### Dataset content ###

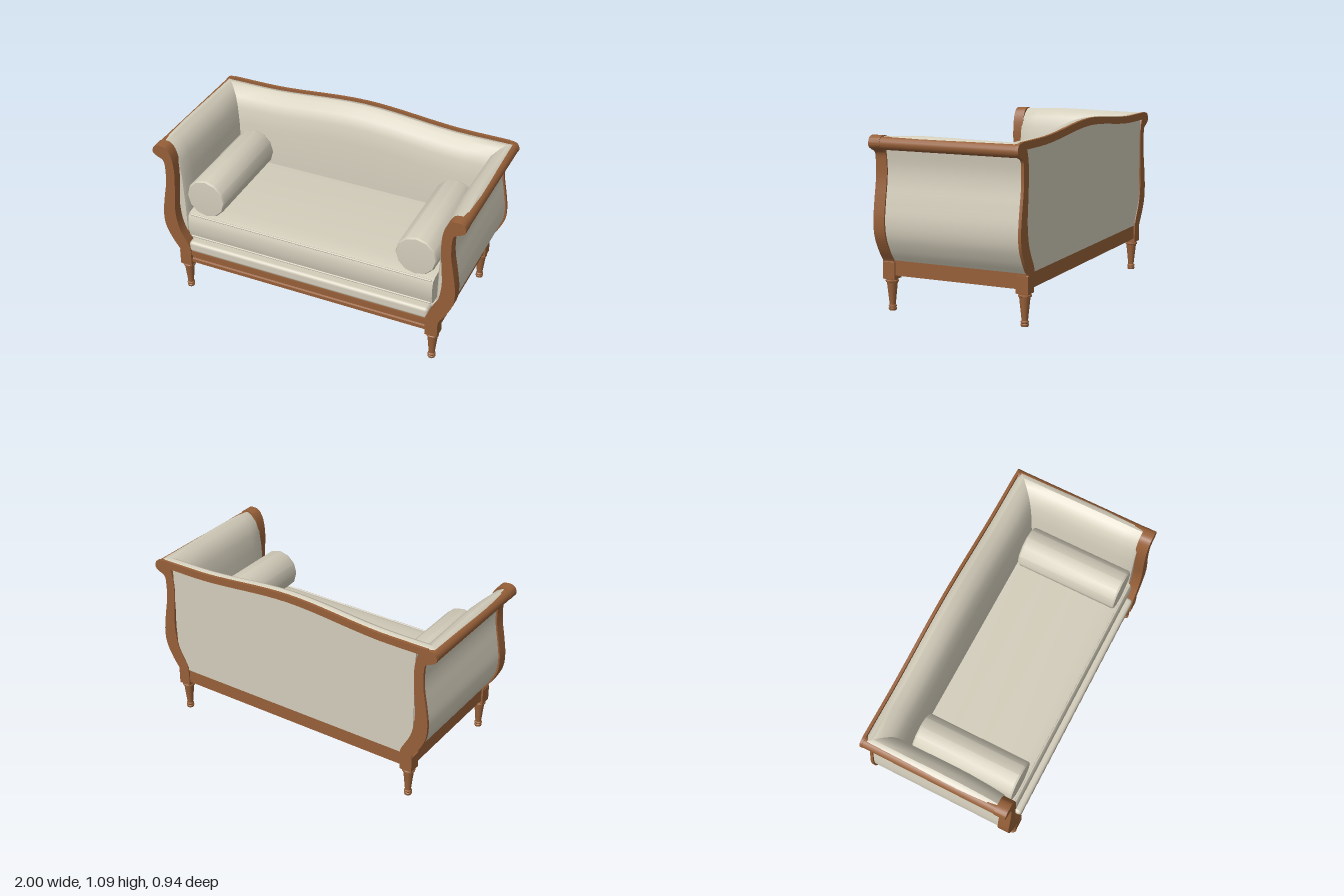
import * as THREE from 'three';
import { toCreasedNormals } from 'three/addons/utils/BufferGeometryUtils.js';
import { RoundedBoxGeometry } from 'three/addons/geometries/RoundedBoxGeometry.js';

const wood = new THREE.MeshStandardMaterial({ color: 0x965f38 });
const fabric = new THREE.MeshStandardMaterial({ color: 0xd2ccba, side: THREE.DoubleSide });
const V2 = (x, y) => new THREE.Vector2(x, y);

// Height of the back's serpentine crest
function crest(x) {
  const s = Math.max(0, 1 - Math.abs(x) / 0.7);
  return 1.043 + 0.047 * s * s * (3 - 2 * s);
}

// Extrude a shape from z0 to z1
function slab(shape, z0, z1, curveSegments = 4) {
  const g = new THREE.ExtrudeGeometry(shape, { depth: z1 - z0, bevelEnabled: false, curveSegments });
  return toCreasedNormals(g.translate(0, 0, z0), 0.6);
}

// Extrude a [z, y] profile across x, centred
function acrossX(profile, width) {
  const shape = new THREE.Shape(profile.map(([z, y]) => V2(-z, y)));
  return slab(shape, -width / 2, width / 2).rotateY(Math.PI / 2);
}

// Scrolled S-shaped post outline; s = side
function postShape(s) {
  const curve = [[0.866, 0.305], [0.91, 0.37], [0.952, 0.46], [0.96, 0.556], [0.945, 0.67], [0.926, 0.78],
    [0.922, 0.87], [0.93, 0.94], [0.968, 0.963], [0.995, 0.98], [1.0, 1.005], [0.985, 1.034], [0.95, 1.043],
    [0.905, 1.03], [0.873, 0.97], [0.861, 0.87], [0.868, 0.73], [0.877, 0.59], [0.856, 0.46], [0.80, 0.35], [0.788, 0.32]];
  const shape = new THREE.Shape();
  shape.moveTo(s * 0.788, 0.29);
  shape.lineTo(s * 0.866, 0.29);
  shape.splineThru(curve.map(([x, y]) => V2(s * x, y)));
  shape.closePath();
  return shape;
}

// Upholstered arm body outline: S-curve outside, plain inside
function armShape(s) {
  const shape = new THREE.Shape();
  shape.moveTo(s * 0.83, 0.3);
  shape.lineTo(s * 0.855, 0.305);
  shape.splineThru([[0.9, 0.37], [0.94, 0.46], [0.95, 0.556], [0.935, 0.67], [0.916, 0.78], [0.912, 0.87], [0.925, 0.97]]
    .map(([x, y]) => V2(s * x, y)));
  for (const [x, y] of [[0.93, 1.02], [0.885, 0.95], [0.865, 0.85], [0.845, 0.6], [0.84, 0.36]]) shape.lineTo(s * x, y);
  shape.closePath();
  return shape;
}

// One U-shaped pad lining left arm, back and right arm, mitred at the corners
function liningGeometry() {
  // [inset from outer edge, drop from top], then the last two rows at fixed heights
  const rows = [[0, -0.025], [0.02, -0.005], [0.045, 0], [0.08, -0.018], [0.12, -0.055], [0.145, -0.12],
    [0.162, -0.22], [0.175, null, 0.6], [0.18, null, 0.34]];
  const X = 0.985, Z = -0.455;
  const sections = [];
  const arm = [[0.405, 0.5, 1.035], [0.405, 0.84, 1.035], [0.385, 0.9, 1.039], [0.3, 0.95, 1.044],
    [0.15, 1, 1.05], [0, 1.01, 1.049], [-0.15, 1, 1.046]];
  const height = (r, top) => (r[1] === null ? r[2] : top + r[1]);
  const armSection = (s) => ([z, k, top]) => rows.map((r) => [s * (X - r[0] * k), height(r, top), z]);
  const corner = (s) => rows.map((r) => [s * (X - r[0]), height(r, 1.043), Z + r[0]]);
  sections.push(...arm.map(armSection(-1)), corner(-1));
  for (let i = -7; i <= 7; i++) {
    const x = i * 0.1;
    sections.push(rows.map((r) => [x, height(r, crest(x)), Z + r[0]]));
  }
  sections.push(corner(1), ...arm.map(armSection(1)).reverse());
  const n = rows.length, index = [];
  for (let i = 0; i < sections.length - 1; i++) {
    for (let j = 0; j < n - 1; j++) {
      const a = i * n + j, b = a + n;
      index.push(a, a + 1, b, b, a + 1, b + 1);
    }
  }
  const g = new THREE.BufferGeometry();
  g.setAttribute('position', new THREE.Float32BufferAttribute(sections.flat(2), 3));
  g.setIndex(index);
  return toCreasedNormals(g, 0.6);
}

// Shape below the crest line, from the crest down to a floor function
function crestShape(half, lift, floor) {
  const top = [], bottom = [];
  for (let i = -12; i <= 12; i++) {
    const x = (i / 12) * half;
    top.push(V2(x, crest(x) + lift));
    bottom.unshift(V2(x, floor(x)));
  }
  return new THREE.Shape([...top, ...bottom]);
}

export function createModel() {
  const sofa = new THREE.Group();
  sofa.name = 'sofa';
  const add = (name, geometry, material, x = 0, y = 0, z = 0) => {
    const mesh = new THREE.Mesh(geometry, material);
    mesh.name = name;
    mesh.position.set(x, y, z);
    sofa.add(mesh);
    return mesh;
  };

  // Turned legs with square blocks above
  const legProfile = [[0, 0], [0.021, 0], [0.024, 0.008], [0.024, 0.014], [0.02, 0.018], [0.024, 0.023], [0.023, 0.03],
    [0.018, 0.034], [0.032, 0.168], [0.039, 0.172], [0.039, 0.18], [0.034, 0.184], [0.036, 0.195], [0, 0.195]];
  const legGeometry = toCreasedNormals(new THREE.LatheGeometry(legProfile.map(([r, y]) => V2(r, y)), 14), 0.6);
  const blockGeometry = new THREE.BoxGeometry(0.078, 0.102, 0.078);
  for (const s of [-1, 1]) {
    for (const f of [-1, 1]) {
      add('leg', legGeometry, wood, s * 0.827, 0, f * 0.429);
      add('legBlock', blockGeometry, wood, s * 0.827, 0.242, f * 0.429);
    }
  }

  // Base rails and front moulding
  add('baseRails', new THREE.BoxGeometry(1.71, 0.093, 0.895), wood, 0, 0.2615, -0.0125);
  add('frontMoulding', acrossX([[0.4, 0.215], [0.455, 0.215], [0.455, 0.238], [0.445, 0.243], [0.445, 0.264],
    [0.46, 0.27], [0.46, 0.3], [0.4, 0.3]], 1.59), wood);

  // Arms: scrolled posts, upholstered bodies and top rolls
  const rollGeometry = new THREE.CylinderGeometry(0.038, 0.038, 0.92, 16).rotateX(Math.PI / 2);
  for (const s of [-1, 1]) {
    add('frontPost', slab(postShape(s), 0.395, 0.467), wood);
    add('backPost', slab(postShape(s), -0.47, -0.452), wood);
    add('armBody', slab(armShape(s), -0.455, 0.4), fabric);
    add('armRoll', rollGeometry, wood, s * 0.961, 1.0, 0);
  }

  // Back: crest rail and outside panel
  add('crestRail', slab(crestShape(0.94, 0.003, (x) => crest(x) - 0.042), -0.47, -0.452), wood);
  add('backPanel', slab(crestShape(0.865, -0.02, () => 0.305), -0.464, -0.448), fabric);
  add('innerLining', liningGeometry(), fabric);

  // Seat platform, front border and cushion
  add('seatPlatform', new THREE.BoxGeometry(1.68, 0.08, 0.84), fabric, 0, 0.335, -0.02);
  add('frontBorder', new RoundedBoxGeometry(1.6, 0.076, 0.16, 3, 0.022), fabric, 0, 0.337, 0.385);
  add('seatCushion', acrossX([[-0.28, 0.38], [0.405, 0.385], [0.422, 0.4], [0.432, 0.44], [0.434, 0.49], [0.43, 0.53],
    [0.42, 0.555], [0.39, 0.565], [0.3, 0.573], [0.1, 0.58], [-0.1, 0.582], [-0.28, 0.575]], 1.62), fabric);
  const weltGeometry = new THREE.CylinderGeometry(0.006, 0.006, 1.6, 8).rotateZ(Math.PI / 2);
  for (const y of [0.396, 0.558]) add('cushionWelt', weltGeometry, fabric, 0, y, 0.422);

  // Bolsters with gently domed pleated ends
  const bolsterProfile = [[0, -0.34], [0.122, -0.333], [0.129, -0.322], [0.129, 0.322], [0.122, 0.333], [0, 0.34]];
  const bolsterGeometry = toCreasedNormals(
    new THREE.LatheGeometry(bolsterProfile.map(([r, y]) => V2(r, y)), 12).rotateX(Math.PI / 2), 0.6);
  for (const s of [-1, 1]) add('bolster', bolsterGeometry, fabric, s * 0.69, 0.69, 0.075);

  return sofa;
}
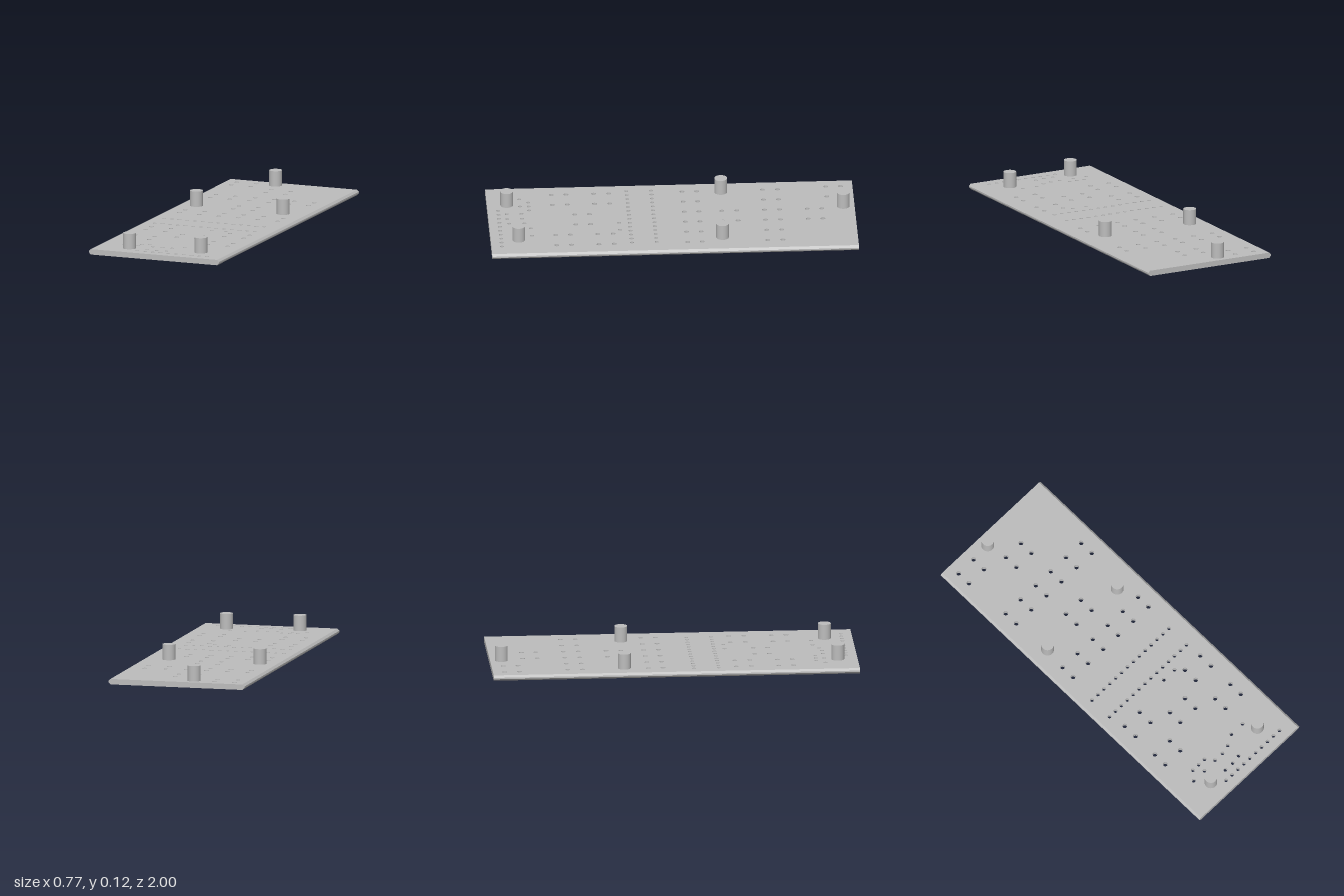
import * as THREE from 'three';

const HALF_W = 0.383, CHAMFER = 0.011, THICK = 0.03, GROOVE = 0.014;
const BIG = 0.013, SMALL = 0.0105;

// Every combination of the given x and z positions
const grid = (xs, zs) => zs.flatMap((z) => xs.map((x) => [x, z]));
// Evenly spaced row of pin positions
const row = (x0, x1, n, z) => Array.from({ length: n }, (_, i) => [x0 + ((x1 - x0) * i) / (n - 1), z]);

const SIX = [-0.291, -0.176, -0.06, 0.055, 0.171, 0.288];
const INNER = [-0.06, 0.055];
const OUTER = [-0.291, -0.176, 0.171, 0.288];

const bigHoles = [
  ...grid([-0.31, -0.195], [-0.935, -0.855]),
  ...grid(INNER, [-0.82, -0.74, -0.357, -0.275, 0.447, 0.527]),
  ...grid(SIX, [-0.59, -0.508, -0.15, -0.07]),
  ...grid(OUTER, [0.33, 0.413, 0.563, 0.643]),
];
const smallHoles = [
  ...row(-0.312, 0.278, 14, 0.098),
  ...row(-0.312, 0.278, 14, 0.233),
  ...row(-0.209, -0.119, 3, 0.773),
  ...row(-0.122, 0.288, 10, 0.942),
];
// Hole pairs joined by a groove on the underside
const pairs = [
  [[0.048, 0.29], [0.13, 0.29]],
  [[0.087, 0.773], [0.172, 0.773]],
  [[-0.249, 0.82], [-0.167, 0.82]],
  [[-0.082, 0.817], [-0.082, 0.897]],
  [[-0.026, 0.817], [-0.026, 0.897]],
  [[0.027, 0.805], [0.027, 0.889]],
];

function round([x, z], r) {
  return new THREE.Path().absarc(x, -z, r, 0, Math.PI * 2, true);
}

// Slot with round ends around a pair of holes
function slot([[x0, z0], [x1, z1]], r) {
  const a = Math.atan2(z0 - z1, x1 - x0), q = Math.PI / 2;
  const p = new THREE.Path();
  p.absarc(x1, -z1, r, a - q, a + q, false);
  p.absarc(x0, -z0, r, a + q, a + 3 * q, false);
  p.closePath();
  return p;
}

// Flat layer of the board from y0 to y1
function layer(holes, y0, y1) {
  const w = HALF_W - CHAMFER;
  const s = new THREE.Shape([[-w, -1], [w, -1], [w, 1], [-w, 1]].map(([x, y]) => new THREE.Vector2(x, y)));
  s.holes.push(...holes);
  const g = new THREE.ExtrudeGeometry(s, { depth: y1 - y0, bevelEnabled: false, curveSegments: 8 });
  return g.rotateX(-Math.PI / 2).translate(0, y0, 0);
}

export function createModel() {
  const model = new THREE.Group();
  const grey = new THREE.MeshStandardMaterial({ color: 0xbcbcbc });
  grey.name = 'plain grey';
  const add = (geometry, name) => {
    const m = new THREE.Mesh(geometry, grey);
    m.name = name;
    model.add(m);
    return m;
  };

  // Board: upper layer with round holes, lower layer with the grooves
  const through = [...bigHoles.map((p) => round(p, BIG)), ...smallHoles.map((p) => round(p, SMALL))];
  const ends = pairs.flat().map((p) => round(p, SMALL));
  add(layer([...through, ...ends], GROOVE, THICK), 'boardTop');
  add(layer([...through, ...pairs.map((p) => slot(p, SMALL))], 0, GROOVE), 'boardUnderside');

  // Chamfered long edges
  const edge = new THREE.Shape([
    [0, 0], [CHAMFER, CHAMFER], [CHAMFER, THICK - CHAMFER], [0, THICK],
  ].map(([x, y]) => new THREE.Vector2(x, y)));
  for (const side of [1, -1]) {
    const g = new THREE.ExtrudeGeometry(edge, { depth: 2, bevelEnabled: false });
    g.translate(HALF_W - CHAMFER, 0, -1);
    if (side < 0) g.rotateY(Math.PI);
    add(g, side > 0 ? 'leftEdge' : 'rightEdge');
  }

  // Support pegs
  const pegs = [[-0.083, -0.938], [-0.278, -0.28], [0.24, -0.263], [-0.189, 0.892], [0.213, 0.847]];
  const pegGeometry = new THREE.CylinderGeometry(0.035, 0.035, 0.085, 40);
  for (const [x, z] of pegs) add(pegGeometry, 'peg').position.set(x, THICK + 0.0425, z);

  return model;
}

###

Task requirements
Using the records above, report each line that contains the word "slab" by copying it.

Answer for the task
function slab(shape, z0, z1, curveSegments = 4) {
  return slab(shape, -width / 2, width / 2).rotateY(Math.PI / 2);
    add('frontPost', slab(postShape(s), 0.395, 0.467), wood);
    add('backPost', slab(postShape(s), -0.47, -0.452), wood);
    add('armBody', slab(armShape(s), -0.455, 0.4), fabric);
  add('crestRail', slab(crestShape(0.94, 0.003, (x) => crest(x) - 0.042), -0.47, -0.452), wood);
  add('backPanel', slab(crestShape(0.865, -0.02, () => 0.305), -0.464, -0.448), fabric);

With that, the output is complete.